Fluid and waste products that are not reabsorbed by the kidneys are eliminated like urine.

The rate of blood flow through the kidneys is the glomerular filtration rate or GFR. (The glomeruli are microscopic bundles of blood vessels within the nephrons, and they are crucial parts of the filtration system.)

Glomerular filtration rate cannot be measured directly, that’s where the measurement of creatinine clearance comes in.

What is creatinine clearance?

Creatinine is a waste product that is continually produced during normal muscle breakdown. The kidneys transfer creatinine from the blood to the urine and reabsorb little of it.

The amount of blood that the kidneys can release creatinine per minute is called creatinine clearance.

Creatinine clearance in a healthy young person is approximately 95 milliliters per minute for women / 120 milliliters per minute for men. This means that every minute, that person’s kidneys remove 95-120 ml of creatinine-free blood. The GFR can vary based on age, gender, and size.

Measurement of creatinine clearance and kidney function

There are two main methods:

By measuring the amount of creatinine present in a urine sample collected over 24 hours. This method requires a person to put all of their urine in a plastic jug for one day, then bring it in for testing.

Glomerular filtration rate can be estimated using a single blood creatinine level, which your doctor enters into a formula. There are different formulas available, which take into account age, gender, and sometimes weight and ethnicity. The higher the creatinine level in the blood, the lower the estimated GFR.

Understanding an Abnormal Creatinine Test Result

Doctors determine the severity of chronic kidney disease with a staging system that uses GFR:

  • Stage 1 : GFR 90 or higher (normal kidney function).
  • Stage 2: GFR 60-89 (mild decrease in kidney function).
  • Stage 3a: GFR 45-59 (mild to moderate decrease in kidney function).
  • Stage 3b: GFR 30-44 (moderate to severe decrease in kidney function).
  • Stage 4: GFR 15-29 (severe decrease in kidney function).
  • Stage 5: GFR less than 15 ( kidney failure , usually requiring dialysis).

People over the age of 60 may have a seemingly normal blood creatinine level, but still have a low GFR and creatinine clearance. The 24-hour urine collection method, or one of the GFR estimation formulas, can more accurately identify decreased kidney function .

What to do with a low creatinine clearance

If you have a low GFR or creatinine clearance, your doctor will devise an action plan with you to address the problem.

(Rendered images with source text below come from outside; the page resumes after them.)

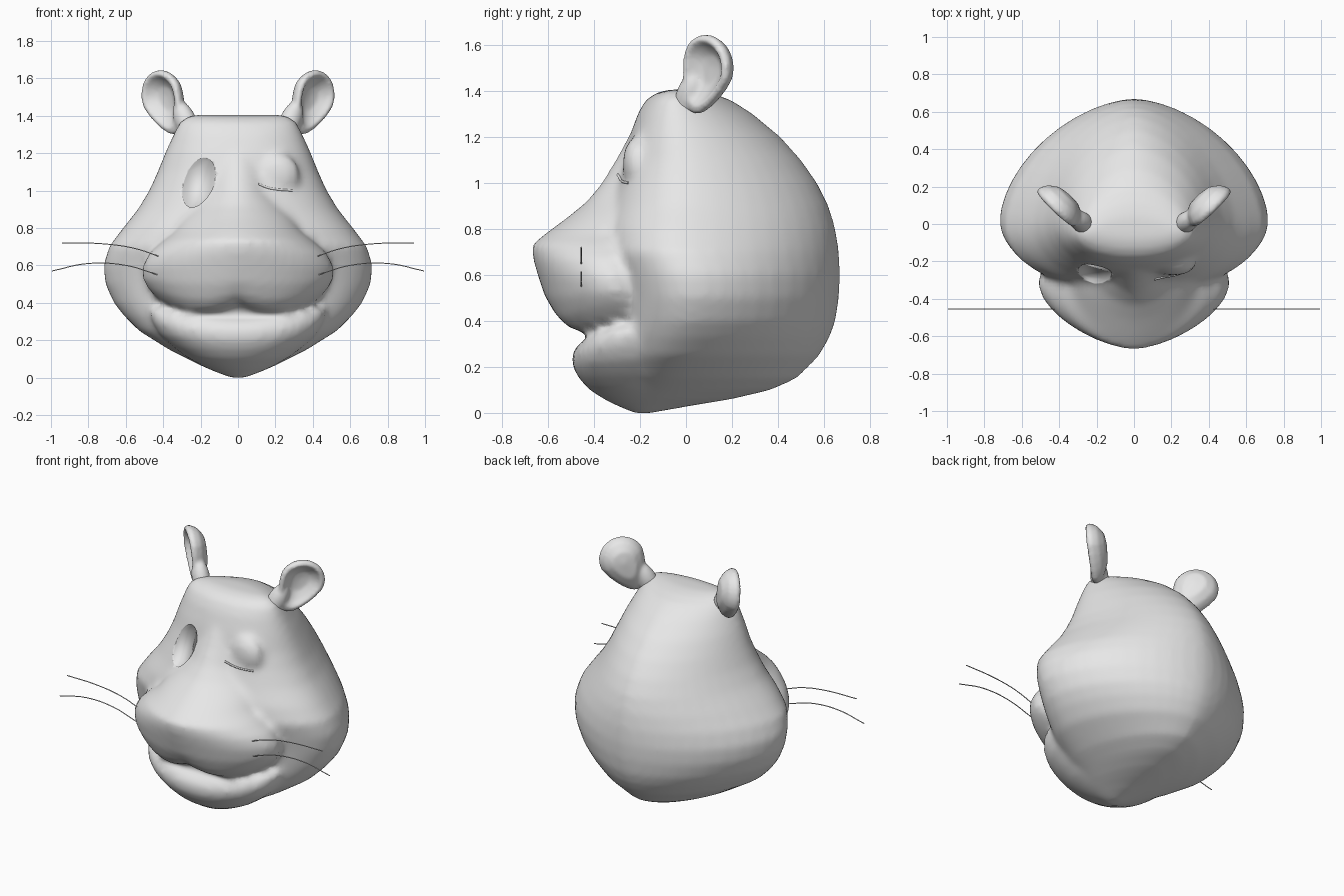
import bpy, bmesh, math
from mathutils import Vector, Matrix

cube = bpy.data.objects.get("Cube")
if cube:
    bpy.data.objects.remove(cube)

grey = bpy.data.materials.new("plain_grey")
grey.use_nodes = True
grey.diffuse_color = (0.8, 0.8, 0.8, 1)
grey.node_tree.nodes["Principled BSDF"].inputs["Base Color"].default_value = (0.8, 0.8, 0.8, 1)


def finish(bm, name):
    bmesh.ops.recalc_face_normals(bm, faces=bm.faces)
    mesh = bpy.data.meshes.new(name)
    bm.to_mesh(mesh)
    bm.free()
    mesh.materials.append(grey)
    mesh.polygons.foreach_set("use_smooth", [True] * len(mesh.polygons))
    obj = bpy.data.objects.new(name, mesh)
    bpy.context.collection.objects.link(obj)
    return obj


def blend(obj, voxel, rounds):
    """Fuse overlapping forms into one soft skin."""
    remesh = obj.modifiers.new("blend", "REMESH")
    remesh.mode = "VOXEL"
    remesh.voxel_size = voxel
    remesh.use_smooth_shade = True
    soft = obj.modifiers.new("soften", "SMOOTH")
    soft.factor = 0.5
    soft.iterations = rounds


def bridge(bm, rings):
    for lo, hi in zip(rings, rings[1:]):
        for i in range(len(lo)):
            j = (i + 1) % len(lo)
            bm.faces.new((lo[i], lo[j], hi[j], hi[i]))


def loft(bm, rows, mid, front_power, bend, sides=48):
    """Stack horizontal rings given as (z, half width, front y, back y)."""
    rings = []
    for z, hw, yf, yb in rows:
        ym = yf + (yb - yf) * mid
        ring = []
        for i in range(sides):
            a = 2 * math.pi * i / sides
            c, s = math.cos(a), math.sin(a)
            p = 2 / front_power if s < 0 else 1.18
            x = hw * math.copysign(abs(c) ** p, c)
            y = ym + abs(s) ** p * ((yf - ym) if s < 0 else (yb - ym))
            ring.append(bm.verts.new((x, y, z + bend(abs(x), z))))
        rings.append(ring)
    bridge(bm, rings)
    bm.faces.new(rings[0][::-1])
    bm.faces.new(rings[-1])


def ball(bm, matrix, radii):
    bmesh.ops.create_uvsphere(bm, u_segments=32, v_segments=20, radius=1,
                              matrix=matrix @ Matrix.Diagonal((*radii, 1)))


bm = bmesh.new()

# Skull and full cheeks
loft(bm, [
    (0.00, 0.04, -0.23, -0.14), (0.03, 0.12, -0.29, 0.02),
    (0.06, 0.19, -0.31, 0.20), (0.10, 0.27, -0.32, 0.37),
    (0.15, 0.37, -0.33, 0.48), (0.25, 0.53, -0.33, 0.58),
    (0.33, 0.61, -0.32, 0.625), (0.40, 0.665, -0.31, 0.65),
    (0.50, 0.71, -0.31, 0.665), (0.60, 0.72, -0.33, 0.67),
    (0.70, 0.69, -0.37, 0.665), (0.80, 0.615, -0.365, 0.65),
    (0.90, 0.535, -0.335, 0.62), (1.00, 0.475, -0.305, 0.57),
    (1.10, 0.43, -0.27, 0.50), (1.20, 0.39, -0.245, 0.41),
    (1.30, 0.345, -0.21, 0.29), (1.36, 0.315, -0.175, 0.195),
    (1.39, 0.28, -0.13, 0.11), (1.405, 0.24, -0.08, 0.04)], 0.35, 2.1, lambda x, z: 0)

# Muzzle and nose bridge, with a cleft upper lip curling up to the corners
loft(bm, [
    (0.35, 0.37, -0.46, 0), (0.37, 0.44, -0.53, 0), (0.42, 0.485, -0.575, 0),
    (0.50, 0.51, -0.615, 0), (0.60, 0.51, -0.645, 0), (0.67, 0.47, -0.665, 0),
    (0.73, 0.40, -0.67, 0), (0.78, 0.34, -0.61, 0), (0.85, 0.30, -0.515, 0),
    (0.92, 0.24, -0.43, 0), (1.00, 0.18, -0.365, 0), (1.10, 0.16, -0.305, 0),
    (1.20, 0.15, -0.25, 0)], 0.5, 1.75,
    lambda x, z: max(0, 1 - (z - 0.35) / 0.2) * (0.045 - 0.5 * x + 1.25 * x * x))

# Lower jaw and lip
loft(bm, [
    (0.00, 0.04, -0.23, -0.14), (0.05, 0.17, -0.34, 0), (0.10, 0.27, -0.42, 0),
    (0.15, 0.35, -0.465, 0), (0.20, 0.42, -0.492, 0), (0.25, 0.46, -0.497, 0),
    (0.30, 0.475, -0.47, 0), (0.325, 0.45, -0.41, 0), (0.335, 0.38, -0.33, 0)],
    0.55, 2.2, lambda x, z: 0.9 * z * x * x)

# Nose pad and closed eyelid
ball(bm, Matrix.Translation((0, -0.50, 0.69)), (0.25, 0.15, 0.085))
ball(bm, Matrix.Translation((0.21, -0.215, 1.08)), (0.12, 0.06, 0.12))

head = finish(bm, "head")
blend(head, 0.022, 6)

bpy.context.view_layer.update()
evaluated = head.evaluated_get(bpy.context.evaluated_depsgraph_get())


def on_face(x, z):
    return evaluated.ray_cast(Vector((x, -2, z)), Vector((0, 1, 0)))[1]


lash = [on_face(x, z) for x, z in ((0.11, 1.035), (0.16, 1.015), (0.22, 1.005), (0.29, 1.0))]

# Open eye: a shallow oval socket lying in the plane of the face
left, right = on_face(-0.285, 1.04), on_face(-0.135, 1.04)
low, high = on_face(-0.225, 0.93), on_face(-0.195, 1.15)
across = (right - left).normalized()
normal = across.cross(high - low).normalized()
frame = Matrix((across, normal.cross(across), normal)).transposed().to_4x4()
bm = bmesh.new()
bmesh.ops.create_cone(bm, cap_ends=True, segments=32, radius1=1, radius2=1, depth=1,
                      matrix=Matrix.Translation((left + right + low + high) / 4 + normal * 0.14)
                      @ frame @ Matrix.Rotation(math.radians(-12), 4, "Z")
                      @ Matrix.Diagonal((0.085, 0.142, 0.3, 1)))
cutter = finish(bm, "eye_socket_cutter")
cutter.hide_render = True
cutter.hide_set(True)
cutter.display_type = "WIRE"
cut = head.modifiers.new("socket", "BOOLEAN")
cut.operation = "DIFFERENCE"
cut.solver = "EXACT"
cut.object = cutter

# Cupped ears tapering into short stems
profile = [(0.0, -0.08), (0.07, -0.07), (0.12, -0.035), (0.142, 0.005), (0.138, 0.03),
           (0.115, 0.038), (0.092, 0.012), (0.055, -0.015), (0.0, -0.022)]
up = Vector((0.13, 0.09, 0.31)).normalized()
facing = Vector((0.72, -0.69, 0))
facing = (facing - up * facing.dot(up)).normalized()
across = up.cross(facing)
middle = Vector((0.40, 0.10, 1.505))
turn = up.to_track_quat("Z", "Y").to_matrix().to_4x4()
for s, side in ((1, "left"), (-1, "right")):
    flip = Matrix.Diagonal((s, 1, 1, 1))
    bm = bmesh.new()
    rings = []
    for r, n in profile:
        ring = []
        for i in range(24):
            a = 2 * math.pi * i / 24
            u, v = r * math.cos(a), r * math.sin(a)
            if v < 0:
                u *= 1 + v * 2.2
                v *= 1.6
            ring.append(bm.verts.new(flip @ (middle + across * u + up * v + facing * n)))
        rings.append(ring)
    bridge(bm, rings)
    bmesh.ops.remove_doubles(bm, verts=bm.verts, dist=0.0005)
    ball(bm, flip @ Matrix.Translation((0.28, 0.01, 1.37)) @ turn, (0.055, 0.06, 0.12))
    blend(finish(bm, side + "_ear"), 0.011, 6)


def tube(name, points, radius):
    data = bpy.data.curves.new(name, "CURVE")
    data.dimensions = "3D"
    data.bevel_depth = radius
    data.bevel_resolution = 1
    data.resolution_u = 6
    data.use_fill_caps = True
    spline = data.splines.new("BEZIER")
    spline.bezier_points.add(len(points) - 1)
    for bp, co in zip(spline.bezier_points, points):
        bp.co = co
        bp.handle_left_type = bp.handle_right_type = "AUTO"
    data.materials.append(grey)
    bpy.context.collection.objects.link(bpy.data.objects.new(name, data))


# Lash line, then two whiskers on each side
tube("closed_eye_lash", lash, 0.006)
for s, side in ((1, "left"), (-1, "right")):
    for name, path in (
            ("upper", ((0.40, 0.64), (0.55, 0.69), (0.72, 0.715), (0.94, 0.72))),
            ("lower", ((0.43, 0.55), (0.60, 0.60), (0.80, 0.61), (0.995, 0.57)))):
        tube(f"{side}_{name}_whisker", [(s * x, -0.455, z) for x, z in path], 0.003)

The main causes of chronic kidney disease are high blood pressure and diabetes. If you have these conditions, the first step is to control them with improved diet, exercise, and medications. If these conditions are not present, more tests may be needed to identify the cause of kidney disease.

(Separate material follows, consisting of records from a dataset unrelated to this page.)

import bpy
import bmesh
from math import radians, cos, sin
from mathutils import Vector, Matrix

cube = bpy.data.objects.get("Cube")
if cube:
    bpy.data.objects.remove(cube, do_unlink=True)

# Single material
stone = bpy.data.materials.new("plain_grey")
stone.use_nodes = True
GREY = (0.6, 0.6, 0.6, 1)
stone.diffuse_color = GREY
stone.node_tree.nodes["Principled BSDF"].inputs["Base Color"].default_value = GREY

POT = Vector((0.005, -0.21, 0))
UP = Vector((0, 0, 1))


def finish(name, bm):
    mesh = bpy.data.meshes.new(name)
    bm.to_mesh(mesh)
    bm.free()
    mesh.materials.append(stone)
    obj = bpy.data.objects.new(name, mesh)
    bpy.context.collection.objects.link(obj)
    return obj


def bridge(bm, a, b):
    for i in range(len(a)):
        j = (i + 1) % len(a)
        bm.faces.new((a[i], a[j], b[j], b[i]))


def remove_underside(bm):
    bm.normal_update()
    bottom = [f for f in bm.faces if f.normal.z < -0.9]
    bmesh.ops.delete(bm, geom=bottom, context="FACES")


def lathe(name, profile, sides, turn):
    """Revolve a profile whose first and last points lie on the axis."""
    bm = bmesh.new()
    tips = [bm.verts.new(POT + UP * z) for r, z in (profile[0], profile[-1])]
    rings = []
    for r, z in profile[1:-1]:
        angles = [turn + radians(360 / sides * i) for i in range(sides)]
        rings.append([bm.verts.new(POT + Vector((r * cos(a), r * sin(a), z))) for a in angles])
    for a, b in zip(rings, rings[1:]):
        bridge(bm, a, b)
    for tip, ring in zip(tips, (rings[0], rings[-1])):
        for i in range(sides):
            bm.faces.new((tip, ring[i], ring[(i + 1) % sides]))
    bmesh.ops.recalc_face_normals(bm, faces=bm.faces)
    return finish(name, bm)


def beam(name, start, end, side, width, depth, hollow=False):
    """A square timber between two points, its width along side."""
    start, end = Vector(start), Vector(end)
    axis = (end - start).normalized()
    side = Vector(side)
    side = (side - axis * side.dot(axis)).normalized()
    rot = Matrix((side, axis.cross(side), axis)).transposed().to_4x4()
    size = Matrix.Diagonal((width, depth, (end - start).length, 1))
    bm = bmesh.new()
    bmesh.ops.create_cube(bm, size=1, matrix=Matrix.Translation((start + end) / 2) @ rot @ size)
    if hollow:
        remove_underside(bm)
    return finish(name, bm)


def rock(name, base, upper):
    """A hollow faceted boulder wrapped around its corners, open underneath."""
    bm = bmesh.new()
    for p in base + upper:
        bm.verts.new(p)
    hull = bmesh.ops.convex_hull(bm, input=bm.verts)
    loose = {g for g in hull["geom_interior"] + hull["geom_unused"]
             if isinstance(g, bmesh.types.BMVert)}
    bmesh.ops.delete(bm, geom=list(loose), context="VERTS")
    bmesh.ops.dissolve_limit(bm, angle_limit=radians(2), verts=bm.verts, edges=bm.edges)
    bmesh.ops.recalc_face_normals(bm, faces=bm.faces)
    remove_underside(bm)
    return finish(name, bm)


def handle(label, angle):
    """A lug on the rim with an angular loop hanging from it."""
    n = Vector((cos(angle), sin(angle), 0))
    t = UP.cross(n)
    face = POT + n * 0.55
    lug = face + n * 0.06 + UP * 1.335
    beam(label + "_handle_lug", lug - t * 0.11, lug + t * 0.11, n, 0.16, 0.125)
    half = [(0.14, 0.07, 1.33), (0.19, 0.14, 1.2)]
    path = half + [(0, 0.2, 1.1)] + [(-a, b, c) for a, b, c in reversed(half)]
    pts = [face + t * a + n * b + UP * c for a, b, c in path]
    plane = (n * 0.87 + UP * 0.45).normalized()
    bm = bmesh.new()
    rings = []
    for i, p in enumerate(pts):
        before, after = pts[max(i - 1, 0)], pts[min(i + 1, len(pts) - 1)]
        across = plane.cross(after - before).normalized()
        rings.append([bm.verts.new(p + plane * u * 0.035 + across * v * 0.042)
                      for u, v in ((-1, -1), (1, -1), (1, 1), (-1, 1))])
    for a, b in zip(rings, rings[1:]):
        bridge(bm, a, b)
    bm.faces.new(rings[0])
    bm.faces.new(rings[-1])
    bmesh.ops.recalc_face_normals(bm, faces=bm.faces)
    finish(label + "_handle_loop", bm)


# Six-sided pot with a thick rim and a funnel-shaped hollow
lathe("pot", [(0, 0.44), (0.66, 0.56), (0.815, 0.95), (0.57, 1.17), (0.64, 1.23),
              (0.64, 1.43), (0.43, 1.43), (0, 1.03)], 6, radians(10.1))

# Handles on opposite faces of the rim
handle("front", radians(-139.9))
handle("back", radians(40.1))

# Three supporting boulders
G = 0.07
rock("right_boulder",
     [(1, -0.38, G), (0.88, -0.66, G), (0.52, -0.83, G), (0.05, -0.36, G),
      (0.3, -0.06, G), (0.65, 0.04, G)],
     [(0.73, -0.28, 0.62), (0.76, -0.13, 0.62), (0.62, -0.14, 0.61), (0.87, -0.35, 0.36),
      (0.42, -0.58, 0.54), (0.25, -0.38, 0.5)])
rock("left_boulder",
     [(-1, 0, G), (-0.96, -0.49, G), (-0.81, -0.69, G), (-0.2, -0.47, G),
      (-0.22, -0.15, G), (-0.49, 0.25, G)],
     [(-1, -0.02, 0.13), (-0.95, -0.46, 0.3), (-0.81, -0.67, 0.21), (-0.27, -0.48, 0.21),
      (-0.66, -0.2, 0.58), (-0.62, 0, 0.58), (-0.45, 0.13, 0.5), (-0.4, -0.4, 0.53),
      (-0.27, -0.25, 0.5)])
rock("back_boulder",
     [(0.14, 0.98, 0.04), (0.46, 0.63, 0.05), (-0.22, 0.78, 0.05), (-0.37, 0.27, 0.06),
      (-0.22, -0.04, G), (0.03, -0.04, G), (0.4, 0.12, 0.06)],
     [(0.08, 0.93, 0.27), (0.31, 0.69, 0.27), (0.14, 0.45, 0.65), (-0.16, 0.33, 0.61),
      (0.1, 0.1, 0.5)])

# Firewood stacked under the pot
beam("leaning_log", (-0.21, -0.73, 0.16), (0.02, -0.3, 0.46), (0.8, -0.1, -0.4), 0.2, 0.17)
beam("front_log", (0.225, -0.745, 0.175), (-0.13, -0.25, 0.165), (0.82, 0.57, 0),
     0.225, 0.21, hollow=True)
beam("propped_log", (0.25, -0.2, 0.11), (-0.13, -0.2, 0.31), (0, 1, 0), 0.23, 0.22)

Regularly monitoring your GFR or creatinine clearance allows you and your doctor to track any decline in kidney function over time. Your doctor may need to make changes to your medications to accommodate any decline in kidney function.

Because over-the-counter medications (especially medications for minor aches, pains, and headaches), herbs, and supplements can affect your kidneys, do not take any of these without first checking with your doctor.

Most people don’t need dialysis until their GFR and creatinine clearance drop very little. However, because kidney function naturally declines with age, it is important to act early to preserve as much kidney function as possible.